Task to complete>
Look below for the line containing "for (const x of [-1, 1])" and the line containing "for (let a = -90;"; repeat exactly those two lines and all lines between them, and nothing else.

Dataset entries>
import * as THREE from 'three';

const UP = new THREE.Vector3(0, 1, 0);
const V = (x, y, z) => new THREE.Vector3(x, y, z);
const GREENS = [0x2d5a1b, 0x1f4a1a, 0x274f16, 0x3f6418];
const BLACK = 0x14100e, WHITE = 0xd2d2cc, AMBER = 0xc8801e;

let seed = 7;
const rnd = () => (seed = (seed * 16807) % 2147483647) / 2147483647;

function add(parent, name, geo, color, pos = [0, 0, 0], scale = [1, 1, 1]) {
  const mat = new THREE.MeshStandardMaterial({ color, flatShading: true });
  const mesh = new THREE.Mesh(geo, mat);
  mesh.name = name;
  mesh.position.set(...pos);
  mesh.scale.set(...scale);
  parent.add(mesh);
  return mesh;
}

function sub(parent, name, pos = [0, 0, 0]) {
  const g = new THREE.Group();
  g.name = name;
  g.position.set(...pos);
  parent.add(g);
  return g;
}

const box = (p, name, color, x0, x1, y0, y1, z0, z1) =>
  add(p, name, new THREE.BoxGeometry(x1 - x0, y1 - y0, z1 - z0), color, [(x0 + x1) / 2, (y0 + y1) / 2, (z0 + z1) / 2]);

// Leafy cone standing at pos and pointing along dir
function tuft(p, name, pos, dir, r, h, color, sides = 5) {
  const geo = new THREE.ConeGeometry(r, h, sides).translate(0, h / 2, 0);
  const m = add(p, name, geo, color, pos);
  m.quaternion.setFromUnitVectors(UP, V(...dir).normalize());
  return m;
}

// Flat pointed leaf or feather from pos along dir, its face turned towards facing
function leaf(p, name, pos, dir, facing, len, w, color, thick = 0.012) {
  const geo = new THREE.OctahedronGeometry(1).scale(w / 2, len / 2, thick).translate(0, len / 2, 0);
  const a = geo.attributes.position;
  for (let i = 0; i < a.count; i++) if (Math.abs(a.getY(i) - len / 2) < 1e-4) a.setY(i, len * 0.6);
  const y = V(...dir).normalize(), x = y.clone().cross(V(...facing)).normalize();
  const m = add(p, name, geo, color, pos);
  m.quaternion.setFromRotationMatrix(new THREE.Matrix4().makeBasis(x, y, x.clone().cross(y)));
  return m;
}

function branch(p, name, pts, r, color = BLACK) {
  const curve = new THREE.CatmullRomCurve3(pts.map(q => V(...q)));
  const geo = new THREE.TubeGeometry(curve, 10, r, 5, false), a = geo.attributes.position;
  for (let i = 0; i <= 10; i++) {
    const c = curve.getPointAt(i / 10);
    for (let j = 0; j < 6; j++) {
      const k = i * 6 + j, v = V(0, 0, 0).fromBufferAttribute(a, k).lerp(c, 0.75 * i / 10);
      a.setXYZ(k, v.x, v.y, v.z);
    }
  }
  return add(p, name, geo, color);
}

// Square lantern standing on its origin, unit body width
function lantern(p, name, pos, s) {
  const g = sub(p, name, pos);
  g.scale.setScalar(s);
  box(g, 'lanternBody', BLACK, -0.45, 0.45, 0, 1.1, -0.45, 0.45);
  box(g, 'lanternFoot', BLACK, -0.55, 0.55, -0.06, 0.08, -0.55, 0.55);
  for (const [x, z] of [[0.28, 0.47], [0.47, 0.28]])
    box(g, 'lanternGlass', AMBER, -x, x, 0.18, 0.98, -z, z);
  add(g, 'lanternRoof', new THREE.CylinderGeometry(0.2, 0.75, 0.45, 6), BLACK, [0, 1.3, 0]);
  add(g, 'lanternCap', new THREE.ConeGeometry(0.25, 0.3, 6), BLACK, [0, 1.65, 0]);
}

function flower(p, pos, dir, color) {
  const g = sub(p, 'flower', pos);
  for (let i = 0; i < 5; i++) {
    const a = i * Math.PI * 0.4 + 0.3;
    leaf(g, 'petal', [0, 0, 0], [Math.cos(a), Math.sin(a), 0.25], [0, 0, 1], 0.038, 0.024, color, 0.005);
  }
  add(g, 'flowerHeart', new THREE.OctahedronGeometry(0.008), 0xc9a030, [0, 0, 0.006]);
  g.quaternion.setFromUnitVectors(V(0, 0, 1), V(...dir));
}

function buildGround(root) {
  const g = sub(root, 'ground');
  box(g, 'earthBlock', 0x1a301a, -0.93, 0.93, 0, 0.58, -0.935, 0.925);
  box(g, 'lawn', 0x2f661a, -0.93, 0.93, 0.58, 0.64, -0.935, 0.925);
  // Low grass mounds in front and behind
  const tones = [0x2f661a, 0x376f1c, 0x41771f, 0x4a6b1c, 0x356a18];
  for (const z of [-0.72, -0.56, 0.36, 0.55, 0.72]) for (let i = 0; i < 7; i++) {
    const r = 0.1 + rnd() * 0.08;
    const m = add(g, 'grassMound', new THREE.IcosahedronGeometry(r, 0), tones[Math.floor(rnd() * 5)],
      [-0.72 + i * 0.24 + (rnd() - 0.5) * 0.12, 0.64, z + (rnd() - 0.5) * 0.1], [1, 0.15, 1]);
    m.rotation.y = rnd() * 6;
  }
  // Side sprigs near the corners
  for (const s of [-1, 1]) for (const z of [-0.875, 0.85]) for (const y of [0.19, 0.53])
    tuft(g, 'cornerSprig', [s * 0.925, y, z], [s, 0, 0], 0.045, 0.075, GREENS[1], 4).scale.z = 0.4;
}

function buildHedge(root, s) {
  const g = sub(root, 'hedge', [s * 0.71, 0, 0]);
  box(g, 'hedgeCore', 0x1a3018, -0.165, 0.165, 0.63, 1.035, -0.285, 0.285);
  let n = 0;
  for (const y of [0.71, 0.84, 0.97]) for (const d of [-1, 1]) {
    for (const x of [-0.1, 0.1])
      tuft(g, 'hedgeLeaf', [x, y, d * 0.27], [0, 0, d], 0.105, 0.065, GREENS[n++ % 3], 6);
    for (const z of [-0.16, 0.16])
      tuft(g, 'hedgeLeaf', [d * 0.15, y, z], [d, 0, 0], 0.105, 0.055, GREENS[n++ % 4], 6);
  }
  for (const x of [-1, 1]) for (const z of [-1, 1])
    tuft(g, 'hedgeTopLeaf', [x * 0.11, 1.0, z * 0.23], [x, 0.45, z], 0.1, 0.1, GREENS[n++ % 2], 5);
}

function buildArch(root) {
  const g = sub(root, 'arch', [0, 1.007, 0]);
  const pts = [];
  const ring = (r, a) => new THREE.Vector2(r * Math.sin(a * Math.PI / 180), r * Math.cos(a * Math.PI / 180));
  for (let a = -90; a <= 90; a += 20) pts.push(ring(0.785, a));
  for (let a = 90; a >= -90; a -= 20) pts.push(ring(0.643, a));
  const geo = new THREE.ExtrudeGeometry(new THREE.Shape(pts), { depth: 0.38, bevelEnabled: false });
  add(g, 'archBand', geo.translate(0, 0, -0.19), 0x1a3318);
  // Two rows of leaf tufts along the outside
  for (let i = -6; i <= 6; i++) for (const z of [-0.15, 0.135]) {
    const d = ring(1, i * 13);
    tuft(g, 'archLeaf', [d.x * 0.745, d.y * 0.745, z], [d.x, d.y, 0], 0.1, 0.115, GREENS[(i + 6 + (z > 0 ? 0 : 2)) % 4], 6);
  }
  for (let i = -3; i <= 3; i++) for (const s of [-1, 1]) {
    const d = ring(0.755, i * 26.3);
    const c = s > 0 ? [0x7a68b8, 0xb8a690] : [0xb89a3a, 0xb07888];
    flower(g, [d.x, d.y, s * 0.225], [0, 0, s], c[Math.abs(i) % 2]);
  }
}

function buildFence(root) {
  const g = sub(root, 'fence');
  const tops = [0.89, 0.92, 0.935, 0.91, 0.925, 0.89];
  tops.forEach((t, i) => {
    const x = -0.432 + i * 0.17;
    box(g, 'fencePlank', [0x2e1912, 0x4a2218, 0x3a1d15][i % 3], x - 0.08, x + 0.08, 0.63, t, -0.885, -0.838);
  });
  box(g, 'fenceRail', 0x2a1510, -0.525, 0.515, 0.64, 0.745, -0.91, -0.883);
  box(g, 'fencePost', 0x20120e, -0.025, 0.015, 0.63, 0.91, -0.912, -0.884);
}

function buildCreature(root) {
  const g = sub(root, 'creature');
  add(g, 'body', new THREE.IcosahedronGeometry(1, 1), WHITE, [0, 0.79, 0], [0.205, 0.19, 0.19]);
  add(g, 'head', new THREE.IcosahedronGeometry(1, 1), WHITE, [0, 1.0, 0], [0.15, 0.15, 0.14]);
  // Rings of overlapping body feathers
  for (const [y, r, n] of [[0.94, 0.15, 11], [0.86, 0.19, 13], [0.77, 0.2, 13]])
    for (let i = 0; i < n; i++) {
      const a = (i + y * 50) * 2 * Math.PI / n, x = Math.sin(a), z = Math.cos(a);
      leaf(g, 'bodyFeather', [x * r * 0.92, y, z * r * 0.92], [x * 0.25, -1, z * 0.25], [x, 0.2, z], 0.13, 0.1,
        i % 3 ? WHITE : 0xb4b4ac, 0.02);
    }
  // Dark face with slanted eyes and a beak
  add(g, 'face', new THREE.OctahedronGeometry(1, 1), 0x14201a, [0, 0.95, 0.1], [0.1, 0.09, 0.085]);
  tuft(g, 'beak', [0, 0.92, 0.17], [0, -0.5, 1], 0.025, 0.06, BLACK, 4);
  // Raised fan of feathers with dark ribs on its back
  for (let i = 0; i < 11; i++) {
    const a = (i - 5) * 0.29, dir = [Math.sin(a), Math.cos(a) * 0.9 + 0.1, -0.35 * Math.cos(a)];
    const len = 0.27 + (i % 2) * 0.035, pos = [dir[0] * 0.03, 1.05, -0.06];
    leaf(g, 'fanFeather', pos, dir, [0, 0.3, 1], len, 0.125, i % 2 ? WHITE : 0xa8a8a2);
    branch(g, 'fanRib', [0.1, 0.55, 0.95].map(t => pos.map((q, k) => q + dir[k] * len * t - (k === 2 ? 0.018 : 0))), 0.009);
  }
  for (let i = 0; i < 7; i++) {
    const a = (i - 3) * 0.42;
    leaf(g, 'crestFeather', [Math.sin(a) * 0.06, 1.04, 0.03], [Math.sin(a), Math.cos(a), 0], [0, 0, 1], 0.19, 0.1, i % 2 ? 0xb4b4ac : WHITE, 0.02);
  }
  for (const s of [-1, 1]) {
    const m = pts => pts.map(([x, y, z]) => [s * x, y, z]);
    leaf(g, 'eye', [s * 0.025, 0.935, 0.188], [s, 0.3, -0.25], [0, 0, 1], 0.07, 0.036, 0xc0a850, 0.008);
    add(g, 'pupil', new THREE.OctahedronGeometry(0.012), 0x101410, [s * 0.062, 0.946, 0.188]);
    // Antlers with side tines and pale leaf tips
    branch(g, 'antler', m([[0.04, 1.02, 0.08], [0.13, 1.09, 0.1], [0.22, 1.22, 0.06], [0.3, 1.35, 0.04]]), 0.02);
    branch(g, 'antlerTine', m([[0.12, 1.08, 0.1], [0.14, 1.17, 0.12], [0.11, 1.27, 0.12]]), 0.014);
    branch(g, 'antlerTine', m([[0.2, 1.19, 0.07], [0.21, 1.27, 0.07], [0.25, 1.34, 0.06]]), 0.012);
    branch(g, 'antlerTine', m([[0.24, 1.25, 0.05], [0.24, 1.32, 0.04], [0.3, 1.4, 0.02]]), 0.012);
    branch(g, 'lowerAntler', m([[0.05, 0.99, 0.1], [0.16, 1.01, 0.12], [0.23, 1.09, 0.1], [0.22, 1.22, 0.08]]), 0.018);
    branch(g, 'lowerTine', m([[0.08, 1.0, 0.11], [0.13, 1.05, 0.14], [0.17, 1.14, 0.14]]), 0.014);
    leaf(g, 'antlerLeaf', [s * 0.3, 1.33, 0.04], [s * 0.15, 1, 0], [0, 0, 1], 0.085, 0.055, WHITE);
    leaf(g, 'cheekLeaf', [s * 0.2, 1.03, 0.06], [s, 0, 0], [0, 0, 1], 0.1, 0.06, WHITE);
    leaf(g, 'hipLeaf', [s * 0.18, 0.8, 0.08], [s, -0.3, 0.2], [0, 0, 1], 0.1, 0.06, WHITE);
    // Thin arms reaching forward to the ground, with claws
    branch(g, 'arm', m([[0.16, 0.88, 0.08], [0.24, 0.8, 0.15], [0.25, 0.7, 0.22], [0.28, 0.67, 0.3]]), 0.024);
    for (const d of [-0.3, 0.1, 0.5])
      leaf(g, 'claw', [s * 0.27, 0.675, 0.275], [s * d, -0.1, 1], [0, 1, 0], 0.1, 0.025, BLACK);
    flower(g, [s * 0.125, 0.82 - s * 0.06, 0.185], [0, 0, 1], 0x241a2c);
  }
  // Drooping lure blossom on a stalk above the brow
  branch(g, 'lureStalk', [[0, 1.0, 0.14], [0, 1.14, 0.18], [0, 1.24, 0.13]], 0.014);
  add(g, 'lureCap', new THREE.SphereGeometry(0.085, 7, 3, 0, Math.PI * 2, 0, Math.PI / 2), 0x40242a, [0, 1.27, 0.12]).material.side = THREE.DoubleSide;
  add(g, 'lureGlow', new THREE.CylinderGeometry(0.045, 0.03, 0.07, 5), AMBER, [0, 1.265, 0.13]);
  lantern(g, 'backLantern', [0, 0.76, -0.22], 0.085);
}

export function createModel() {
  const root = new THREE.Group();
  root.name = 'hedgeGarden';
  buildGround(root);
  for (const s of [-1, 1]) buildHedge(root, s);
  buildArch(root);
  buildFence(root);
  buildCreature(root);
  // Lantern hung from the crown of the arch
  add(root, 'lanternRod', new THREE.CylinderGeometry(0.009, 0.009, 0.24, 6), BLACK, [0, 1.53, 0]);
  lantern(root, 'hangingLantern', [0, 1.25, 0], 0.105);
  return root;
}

Expected answer>
  for (const x of [-1, 1]) for (const z of [-1, 1])
    tuft(g, 'hedgeTopLeaf', [x * 0.11, 1.0, z * 0.23], [x, 0.45, z], 0.1, 0.1, GREENS[n++ % 2], 5);
}

function buildArch(root) {
  const g = sub(root, 'arch', [0, 1.007, 0]);
  const pts = [];
  const ring = (r, a) => new THREE.Vector2(r * Math.sin(a * Math.PI / 180), r * Math.cos(a * Math.PI / 180));
  for (let a = -90; a <= 90; a += 20) pts.push(ring(0.785, a));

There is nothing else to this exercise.